Senate Appropriations Restores CPB Funds


The Senate Appropriations Committee Thursday voted to restore more than $100 million the House wants to strip from 2006 funding for public television.

The measure proposes restoring $400 million in fiscal 2008 advance funding for the Corporation for Public Broadcasting as well as providing $35 million in 2006 for CPB to pass on to rural TV stations needing help constructing digital television facilities and a $40 million installment for the replacement of Public Television’s aging satellite interconnection system.

In addition, $25 million was approved for Ready To Learn, the PBS program for funding educational shows. The measure also would earmark $11 million for Ready To Teach.

“Without this victory, our stations would have been in a severe financial bind. Some smaller stations would have gone off of the air, with the entire industry being placed at risk from a very negative ripple effect,” said John Lawson, president and CEO of the Association of Public Television Stations (APTS). APTS applauds the leadership of Subcommittee Chairman Senator Arlen Specter (R-PA), and the tireless efforts of APTS members stations to mobilize their supporters and achieve this victory. “We’ve really had a public referendum on the question of federal funding for public broadcasting, and Congress has responded.”

If approved by the Senate and agreed to by the House, the restored money would bring the total of PBS funds restored from a House Appropriations Committee bill that would have slashed public broadcasting funds to $211 million.
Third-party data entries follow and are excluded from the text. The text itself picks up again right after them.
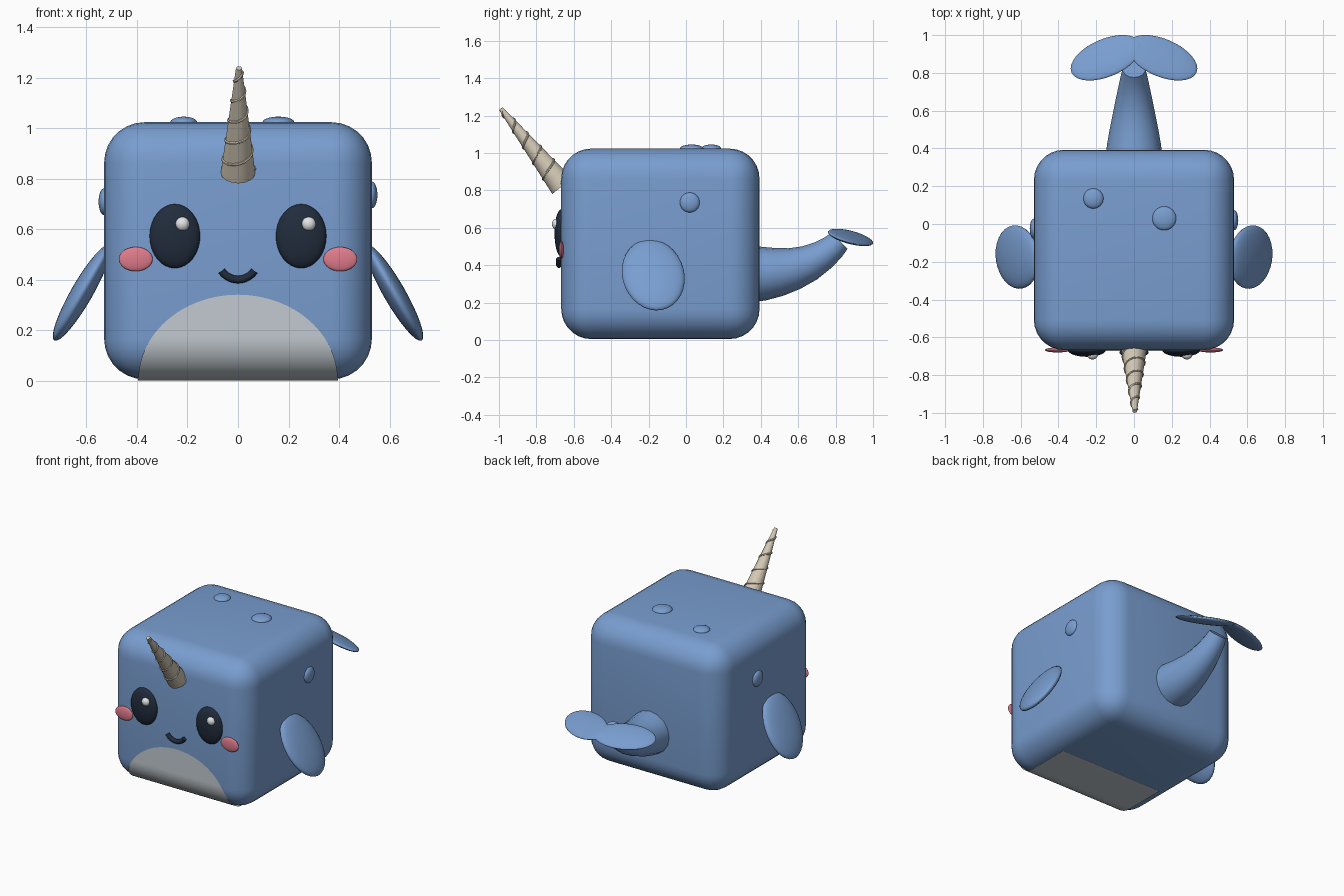
import bpy
import bmesh
from math import sin, cos, pi, radians, sqrt
from mathutils import Vector, Matrix

old = bpy.data.objects.get("Cube")
if old:
    bpy.data.objects.remove(old, do_unlink=True)


def material(name, r, g, b):
    m = bpy.data.materials.new(name)
    m.use_nodes = True
    m.diffuse_color = (r, g, b, 1)
    m.node_tree.nodes["Principled BSDF"].inputs["Base Color"].default_value = (r, g, b, 1)
    return m


BLUE = material("soft blue", 0.19, 0.34, 0.63)
PALE = material("pale grey", 0.54, 0.59, 0.63)
DARK = material("dark navy", 0.015, 0.025, 0.045)
WHITE = material("glint white", 0.75, 0.77, 0.78)
PINK = material("cheek pink", 0.74, 0.2, 0.26)
IVORY = material("horn ivory", 0.66, 0.59, 0.47)


def finish(ob, name, mat, angle=40):
    ob.name = name
    ob.data.materials.clear()
    ob.data.materials.append(mat)
    bpy.ops.object.select_all(action='DESELECT')
    ob.select_set(True)
    bpy.context.view_layer.objects.active = ob
    bpy.ops.object.shade_smooth_by_angle(angle=radians(angle))
    return ob


def from_bmesh(bm, name, mat, angle=40):
    me = bpy.data.meshes.new(name)
    bm.to_mesh(me)
    bm.free()
    ob = bpy.data.objects.new(name, me)
    bpy.context.collection.objects.link(ob)
    return finish(ob, name, mat, angle)


def ellipsoid(name, mat, centre, u, v, thick):
    """Ellipsoid spanned by half axes u and v, with a half thickness across them."""
    u, v = Vector(u), Vector(v)
    w = u.cross(v).normalized() * thick
    bm = bmesh.new()
    bmesh.ops.create_uvsphere(bm, u_segments=32, v_segments=16, radius=1)
    frame = Matrix((u, v, w)).transposed().to_4x4()
    bm.transform(Matrix.Translation(centre) @ frame)
    return from_bmesh(bm, name, mat, 60)


def tube(name, mat, points, depth, radii=None, resolution=4):
    """Capped tube along a path, converted to a mesh."""
    cu = bpy.data.curves.new(name, 'CURVE')
    cu.dimensions = '3D'
    cu.bevel_depth = depth
    cu.bevel_resolution = resolution
    cu.use_fill_caps = True
    sp = cu.splines.new('POLY')
    sp.points.add(len(points) - 1)
    for i, p in enumerate(points):
        sp.points[i].co = (*p, 1)
        sp.points[i].radius = radii[i] if radii else 1
    ob = bpy.data.objects.new(name, cu)
    bpy.context.collection.objects.link(ob)
    bpy.ops.object.select_all(action='DESELECT')
    ob.select_set(True)
    bpy.context.view_layer.objects.active = ob
    bpy.ops.object.convert(target='MESH')
    return finish(bpy.context.object, name, mat, 50)


# Rounded box body
FRONT, BACK, SIDE, LOW, TOP, ROUND = -0.667, 0.393, 0.53, 0.005, 1.023, 0.16
bm = bmesh.new()
bmesh.ops.create_cube(bm, size=1)
bm.transform(Matrix.Translation((0, (FRONT + BACK) / 2, (LOW + TOP) / 2))
             @ Matrix.Diagonal((2 * SIDE, BACK - FRONT, TOP - LOW, 1)))
bmesh.ops.bevel(bm, geom=bm.edges[:], offset=ROUND, segments=7, profile=0.5, affect='EDGES')
from_bmesh(bm, "body", BLUE, 40)

# Belly patch: a strip that runs under the body, round the edge and up the front
BELLY_W, BELLY_H, GAP = 0.395, 0.34, 0.005
path = [(-0.22, LOW - GAP)]
for i in range(13):
    a = pi / 2 * i / 12
    path.append((FRONT + ROUND - (ROUND + GAP) * sin(a),
                 LOW + ROUND - (ROUND + GAP) * cos(a)))
start = path[-1][1]
for i in range(1, 25):
    path.append((FRONT - GAP, start + (BELLY_H - start) * sin(pi / 2 * i / 24)))
bm = bmesh.new()
rows = []
for y, z in path:
    half = BELLY_W * sqrt(max(1 - (z / BELLY_H) ** 2, 0.00001))
    rows.append([bm.verts.new((s * half, y, z)) for s in (-1, 1)])
for a, b in zip(rows, rows[1:]):
    bm.faces.new((a[0], b[0], b[1], a[1]))
bmesh.ops.recalc_face_normals(bm, faces=bm.faces[:])
bm.normal_update()
if sum(f.normal.y for f in bm.faces) > 0:
    bmesh.ops.reverse_faces(bm, faces=bm.faces[:])
from_bmesh(bm, "belly_patch", PALE, 40)

# Face, side fins and tail flukes, mirrored left and right
for side, s in (("left", 1), ("right", -1)):
    ellipsoid(side + "_eye", DARK, (s * 0.25, FRONT, 0.572), (0.1, 0, 0), (0, 0, 0.127), 0.036)
    ellipsoid(side + "_eye_glint", WHITE, (s * 0.25 + 0.03, FRONT - 0.027, 0.62),
              (0.028, 0, 0), (0, 0, 0.028), 0.023)
    ellipsoid(side + "_cheek", PINK, (s * 0.405, FRONT, 0.481), (0.067, 0, 0), (0, 0, 0.048), 0.013)

    # Fin: long axis slopes outward and down
    ellipsoid(side + "_fin", BLUE, (s * 0.618, -0.175, 0.348),
              Vector((s * 0.49, 0.21, -0.85)) * 0.22,
              Vector((s * -0.11, 0.97, 0.19)) * 0.167, 0.043)

    # Fluke: lies in a plane that falls backward and outward
    def on_plane(x, y):
        return Vector((s * x, y, -0.38 * y - 0.18 * x))

    t = radians(23)
    ellipsoid(side + "_fluke", BLUE, (s * 0.148, 0.88, 0.548),
              on_plane(cos(t), -sin(t)) * 0.199, on_plane(sin(t), cos(t)) * 0.1, 0.021)

# Smile
arc = [radians(-90 + 56 * (i / 8 - 1)) for i in range(17)]
tube("mouth", DARK, [(0.078 * cos(a), FRONT - 0.012, 0.478 + 0.078 * sin(a)) for a in arc], 0.015)

# Raised round spots on the top and sides
ellipsoid("top_spot_right", BLUE, (-0.215, 0.135, TOP), (0.053, 0, 0), (0, 0.053, 0), 0.022)
ellipsoid("top_spot_left", BLUE, (0.16, 0.03, TOP), (0.063, 0, 0), (0, 0.063, 0), 0.022)
ellipsoid("side_spot_left", BLUE, (SIDE, 0.02, 0.735), (0, 0.053, 0), (0, 0, 0.053), 0.022)
ellipsoid("side_spot_right", BLUE, (-SIDE, -0.025, 0.708), (0, 0.053, 0), (0, 0, 0.053), 0.022)

# Horn: tapered cone with a spiral ridge, leaning forward
base, tip = Vector((0, -0.662, 0.823)), Vector((0.004, -0.99, 1.237))
axis = tip - base
length = axis.length
R0, R1 = 0.068, 0.012
lean = Matrix.Translation(base) @ axis.to_track_quat('Z', 'Y').to_matrix().to_4x4()
bm = bmesh.new()
bmesh.ops.create_cone(bm, cap_ends=True, segments=16, radius1=R0, radius2=R1, depth=length)
bm.transform(lean @ Matrix.Translation((0, 0, length / 2)))
from_bmesh(bm, "horn", IVORY, 30)
spiral = []
TURNS, STEPS = 5, 16
for i in range(TURNS * STEPS + 1):
    f = 0.03 + 0.94 * i / (TURNS * STEPS)
    a = 2 * pi * i / STEPS
    r = R0 + (R1 - R0) * f
    spiral.append(lean @ Vector((r * cos(a), r * sin(a), f * length)))
tube("horn_ridge", IVORY, spiral, 0.006, resolution=1)

# Tail: tapering tube that curls upward (y, z, radius)
tail = [(0.34, 0.352, 0.152), (0.42, 0.355, 0.143), (0.5, 0.364, 0.129), (0.58, 0.382, 0.113),
        (0.66, 0.412, 0.097), (0.73, 0.452, 0.082), (0.785, 0.494, 0.07), (0.82, 0.53, 0.061)]
tube("tail", BLUE, [(0, y, z) for y, z, r in tail], 1, [r for y, z, r in tail], resolution=6)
The House Appropriations Committee measure would have cut 45%  from 2005 funding levels.

A June 23 vote by the full House previously restored $100 million for CPB by a two-to-one margin. Funding Ready To Learn and Ready To Teach, the digital television transition, and the satellite interconnection system remained unfunded in the House version.

PBS spokeswoman Ronnie Gunnerson said the Senate Committee vote indicates broad bipartisan support for maintaining the quality of public broadcasting constraints on government spending. "Even in this austere budget climate, public broadcasting's collective efforts are recognized and appreciated by the public and the Congress," she said.